Records from a data source
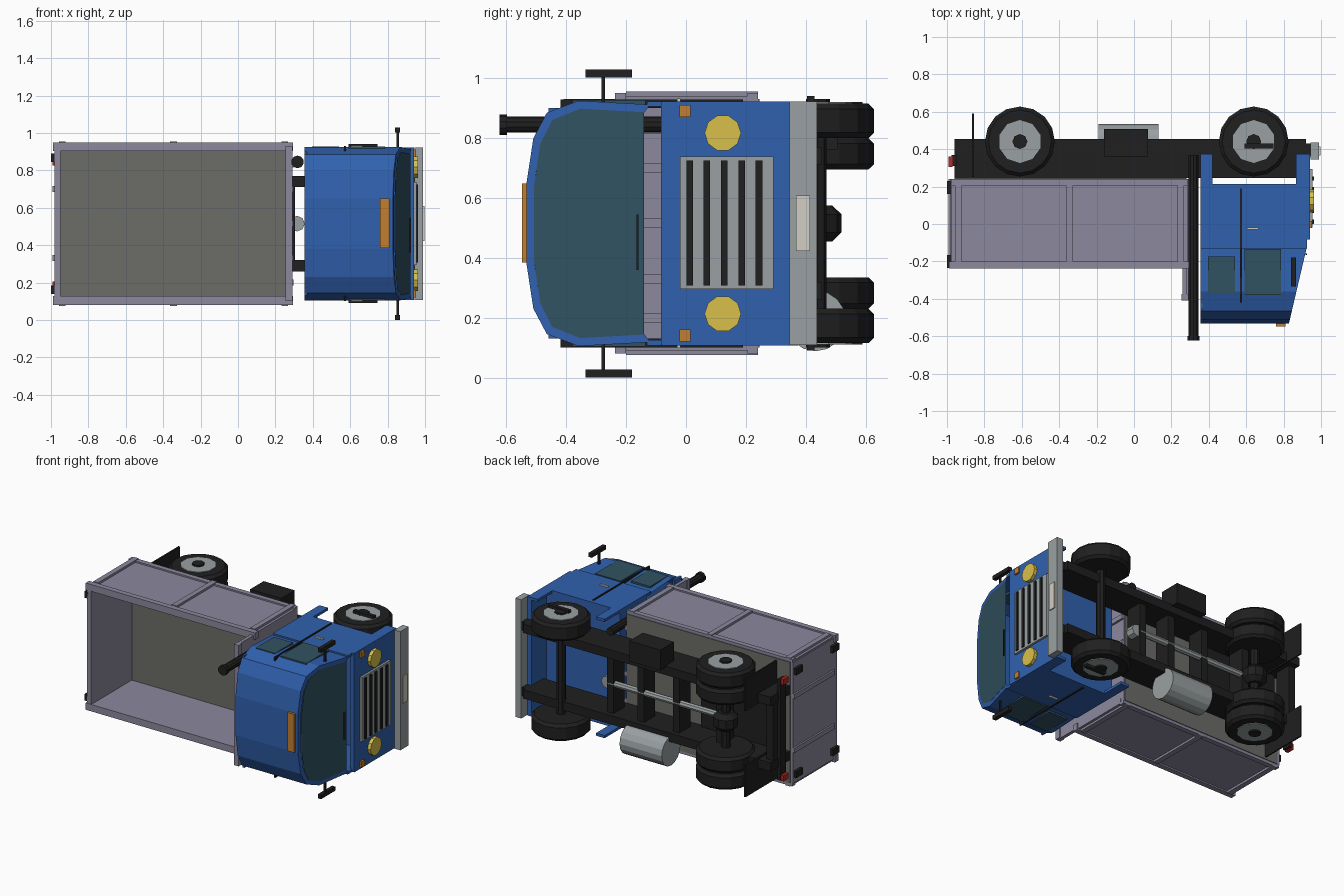
import bpy, bmesh, math
from mathutils import Matrix, Vector

if "Cube" in bpy.data.objects:
    bpy.data.objects.remove(bpy.data.objects["Cube"])

# The truck lies on its side: nose at +x, its roof towards -y, its width along z
ZC = 0.515


def mat(name, r, g, b):
    m = bpy.data.materials.new(name)
    m.diffuse_color = (r, g, b, 1)
    m.use_nodes = True
    m.node_tree.nodes["Principled BSDF"].inputs["Base Color"].default_value = m.diffuse_color
    return m


BLUE = mat("blue_paint", 0.03, 0.12, 0.43)
BLACK = mat("black", 0.014, 0.014, 0.015)
GLASS = mat("dark_glass", 0.03, 0.085, 0.12)
BED = mat("bed_metal", 0.26, 0.25, 0.34)
FLOOR = mat("bed_floor", 0.15, 0.15, 0.14)
STEEL = mat("steel", 0.32, 0.35, 0.36)
YELLOW = mat("lamp_yellow", 0.70, 0.53, 0.07)
ORANGE = mat("lamp_orange", 0.55, 0.21, 0.03)
RED = mat("lamp_red", 0.5, 0.02, 0.015)
CREAM = mat("plate_cream", 0.65, 0.62, 0.55)


def finish(name, bm, m, both=False):
    if both:  # repeat on the other side of the truck
        geo = bmesh.ops.duplicate(bm, geom=bm.verts[:] + bm.edges[:] + bm.faces[:])["geom"]
        for v in geo:
            if isinstance(v, bmesh.types.BMVert):
                v.co.z = 2 * ZC - v.co.z
    bmesh.ops.recalc_face_normals(bm, faces=bm.faces[:])
    me = bpy.data.meshes.new(name)
    bm.to_mesh(me)
    bm.free()
    me.materials.append(m)
    ob = bpy.data.objects.new(name, me)
    bpy.context.collection.objects.link(ob)
    return ob


def box(name, m, x, y, z, both=False):
    bm = bmesh.new()
    bmesh.ops.create_cube(bm, size=1)
    for v in bm.verts:
        v.co = [a[0] + (c + 0.5) * (a[1] - a[0]) for a, c in zip((x, y, z), v.co)]
    return finish(name, bm, m, both)


def cyl(name, m, c, r, length, axis, n=12, both=False, bevel=0):
    bm = bmesh.new()
    bmesh.ops.create_cone(bm, cap_ends=True, segments=n, radius1=r, radius2=r, depth=length)
    if bevel:
        rim = [e for e in bm.edges if abs(e.verts[0].co.z - e.verts[1].co.z) < 1e-5]
        bmesh.ops.bevel(bm, geom=rim, offset=bevel, segments=1, affect='EDGES')
    bmesh.ops.rotate(bm, verts=bm.verts, matrix=Vector((0, 0, 1)).rotation_difference(Vector(axis)).to_matrix())
    bmesh.ops.translate(bm, verts=bm.verts, vec=c)
    return finish(name, bm, m, both)


X, Y, Z = (1, 0, 0), (0, 1, 0), (0, 0, 1)

# Chassis rails, cross members, axles
box("chassis_rail", BLACK, (-0.96, 0.92), (0.245, 0.455), (0.71, 0.77), True)
for x in (-0.93, -0.55, -0.22, 0.05, 0.28):
    box("cross_member", BLACK, (x - 0.025, x + 0.025), (0.30, 0.42), (0.3, 0.73))
box("rear_subframe_plate", BLACK, (-0.92, -0.3), (0.25, 0.265), (0.27, 0.76))
for x in (-0.61, 0.64):
    cyl("axle", BLACK, (x, 0.44, ZC), 0.03, 0.70, Z, 8)
cyl("rear_differential", BLACK, (-0.61, 0.44, ZC), 0.08, 0.12, Z, 10, bevel=0.03)
cyl("drive_shaft", STEEL, (-0.13, 0.4, ZC), 0.022, 0.86, X, 8)
cyl("gearbox_joint", STEEL, (0.315, 0.38, ZC), 0.042, 0.06, Y, 8)


def wheel(name, x, z0, z1):
    cyl(name, BLACK, (x, 0.441, (z0 + z1) / 2), 0.187, z1 - z0, Z, 16, True, 0.018)


# Wheels: single in front, twin at the rear
wheel("front_tyre", 0.64, 0.80, 0.915)
wheel("rear_outer_tyre", -0.61, 0.808, 0.915)
wheel("rear_inner_tyre", -0.61, 0.695, 0.80)
for x in (-0.61, 0.64):
    cyl("wheel_rim", STEEL, (x, 0.441, 0.87), 0.115, 0.1, Z, 10, True)
    cyl("wheel_hub", BLACK, (x, 0.441, 0.885), 0.04, 0.09, Z, 8, True)
box("cab_step", BLACK, (0.59, 0.745), (0.405, 0.43), (0.90, 0.94), True)
box("mud_flap", BLACK, (-0.865, -0.855), (0.25, 0.59), (0.70, 0.92), True)

# Tank and battery box
cyl("fuel_tank", STEEL, (-0.03, 0.433, 0.19), 0.102, 0.32, X, 16)
box("battery_box", BLACK, (-0.16, 0.075), (0.36, 0.507), (0.76, 0.90))

# Cargo bed
box("bed_floor", FLOOR, (-0.96, 0.28), (0.205, 0.245), (0.10, 0.93))
box("bed_side", BED, (-0.975, 0.285), (-0.22, 0.21), (0.905, 0.94), True)
box("bed_side_top_rail", BED, (-0.99, 0.295), (-0.237, -0.2), (0.903, 0.95), True)
box("bed_side_bottom_rail", BED, (-0.975, 0.285), (0.205, 0.24), (0.93, 0.95), True)
for x in (-0.94, -0.345, 0.25):
    box("bed_side_rib", BED, (x - 0.018, x + 0.018), (-0.2, 0.24), (0.93, 0.955), True)
box("tailgate", BED, (-0.98, -0.95), (-0.235, 0.24), (0.10, 0.93))
box("headboard", BED, (0.26, 0.283), (-0.41, 0.24), (0.10, 0.93))
box("headboard_top_rail", BED, (0.255, 0.292), (-0.41, -0.375), (0.10, 0.93))
for z in (0.33, 0.70):
    box("tailgate_rib", BED, (-0.992, -0.97), (-0.2, 0.24), (z - 0.016, z + 0.016))
for z in (0.20, 0.33, 0.515, 0.70, 0.83):
    box("headboard_rib", BED, (0.275, 0.297), (-0.40, 0.24), (z - 0.016, z + 0.016))
for y in (-0.205, 0.19):
    box("tailgate_hinge", BLACK, (-1.0, -0.972), (y - 0.03, y + 0.04), (0.845, 0.89), True)
box("tail_lamp_bar", BLACK, (-0.975, -0.95), (0.31, 0.37), (0.17, 0.86))
box("tail_lamp", RED, (-0.993, -0.97), (0.305, 0.36), (0.825, 0.865), True)

# Exhaust stack behind the cab
cyl("exhaust_stack", BLACK, (0.318, -0.12, 0.845), 0.027, 0.98, Y, 10)
cyl("exhaust_tip", BLACK, (0.318, -0.61, 0.845), 0.034, 0.025, Y, 10)


def front_x(y):
    return 0.925 + (y + 0.12) * 0.235


# Cab top: arched section (y, z) swept from the rear to the raked front
half = [(-0.12, 0.912), (-0.36, 0.925), (-0.465, 0.885), (-0.51, 0.80), (-0.533, 0.65)]
arch = half + [(y, 2 * ZC - z) for y, z in reversed(half)]
bm = bmesh.new()
rear = [bm.verts.new((0.355, y, z)) for y, z in arch]
nose = [bm.verts.new((front_x(y), y, z)) for y, z in arch]
for i in range(len(arch) - 1):
    bm.faces.new((rear[i], rear[i + 1], nose[i + 1], nose[i]))
inner = [bm.verts.new((front_x(-0.14 + (y + 0.12) * 0.89), -0.14 + (y + 0.12) * 0.89, ZC + (z - ZC) * 0.93)) for y, z in arch]
for i in range(len(arch) - 1):
    bm.faces.new((nose[i], nose[i + 1], inner[i + 1], inner[i]))
finish("cab_roof_shell", bm, BLUE)
bm = bmesh.new()
bm.faces.new([bm.verts.new((front_x(y * 0.89 - 0.033) + 0.003, y * 0.89 - 0.033, ZC + (z - ZC) * 0.935)) for y, z in arch])
finish("windscreen", bm, GLASS)

# Cab lower sides with wheel arch
prof = [(0.355, -0.13), (0.925, -0.13), (0.925, -0.08), (0.94, -0.08), (0.94, 0.375),
        (0.865, 0.375), (0.865, 0.215), (0.42, 0.215), (0.42, 0.375), (0.355, 0.375)]
bm = bmesh.new()
f = bm.faces.new([bm.verts.new((x, y, 0.905)) for x, y in prof])
ext = bmesh.ops.extrude_face_region(bm, geom=[f])["geom"]
for v in ext:
    if isinstance(v, bmesh.types.BMVert):
        v.co.z = 0.923
finish("cab_side", bm, BLUE, True)
box("cab_front_panel", BLUE, (0.91, 0.94), (-0.083, 0.375), (0.108, 0.922))
box("cab_floor", BLUE, (0.36, 0.92), (0.195, 0.213), (0.11, 0.92))
box("cab_rear_panel", BLUE, (0.355, 0.37), (-0.08, 0.21), (0.11, 0.92))
box("cab_rear_header", BLUE, (0.355, 0.37), (-0.46, -0.38), (0.13, 0.90))
box("cab_rear_header_top", BLUE, (0.355, 0.37), (-0.51, -0.46), (0.23, 0.80))

# Doors, windows, mirrors
box("rear_side_window", GLASS, (0.395, 0.54), (-0.37, -0.175), (0.905, 0.927), True)
box("door_window", GLASS, (0.59, 0.785), (-0.38, -0.135), (0.905, 0.927), True)
box("door_seam", BLACK, (0.567, 0.577), (-0.42, 0.19), (0.90, 0.929), True)
box("door_handle", CREAM, (0.605, 0.665), (-0.03, -0.018), (0.92, 0.932), True)
box("mirror_arm", BLACK, (0.848, 0.86), (-0.283, -0.27), (0.91, 1.01), True)
box("mirror", BLACK, (0.84, 0.866), (-0.335, -0.18), (1.003, 1.03), True)
box("wiper", BLACK, (0.917, 0.926), (-0.165, -0.158), (0.36, 0.545))
box("roof_lamp", ORANGE, (0.76, 0.81), (-0.548, -0.525), (0.385, 0.648))

# Nose: grille, lamps, bumper
box("grille_frame", STEEL, (0.935, 0.955), (-0.02, 0.293), (0.295, 0.738))
for i in range(5):
    y = 0.012 + i * 0.058
    box("grille_slat", BLACK, (0.95, 0.963), (y - 0.011, y + 0.011), (0.308, 0.725))
cyl("headlight", YELLOW, (0.95, 0.123, 0.817), 0.061, 0.025, X, 10, True)
box("indicator", ORANGE, (0.935, 0.952), (-0.022, 0.015), (0.87, 0.91), True)
box("bumper", STEEL, (0.945, 0.99), (0.346, 0.437), (0.108, 0.922))
box("number_plate", CREAM, (0.985, 0.997), (0.367, 0.415), (0.423, 0.608))
box("bumper_bracket", BLACK, (0.90, 0.95), (0.36, 0.43), (0.71, 0.77), True)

* What the exercise asks *
For the string "BLUE", filter the data and copy out each line where it occurs.

* Answer space *
BLUE = mat("blue_paint", 0.03, 0.12, 0.43)
finish("cab_roof_shell", bm, BLUE)
finish("cab_side", bm, BLUE, True)
box("cab_front_panel", BLUE, (0.91, 0.94), (-0.083, 0.375), (0.108, 0.922))
box("cab_floor", BLUE, (0.36, 0.92), (0.195, 0.213), (0.11, 0.92))
box("cab_rear_panel", BLUE, (0.355, 0.37), (-0.08, 0.21), (0.11, 0.92))
box("cab_rear_header", BLUE, (0.355, 0.37), (-0.46, -0.38), (0.13, 0.90))
box("cab_rear_header_top", BLUE, (0.355, 0.37), (-0.51, -0.46), (0.23, 0.80))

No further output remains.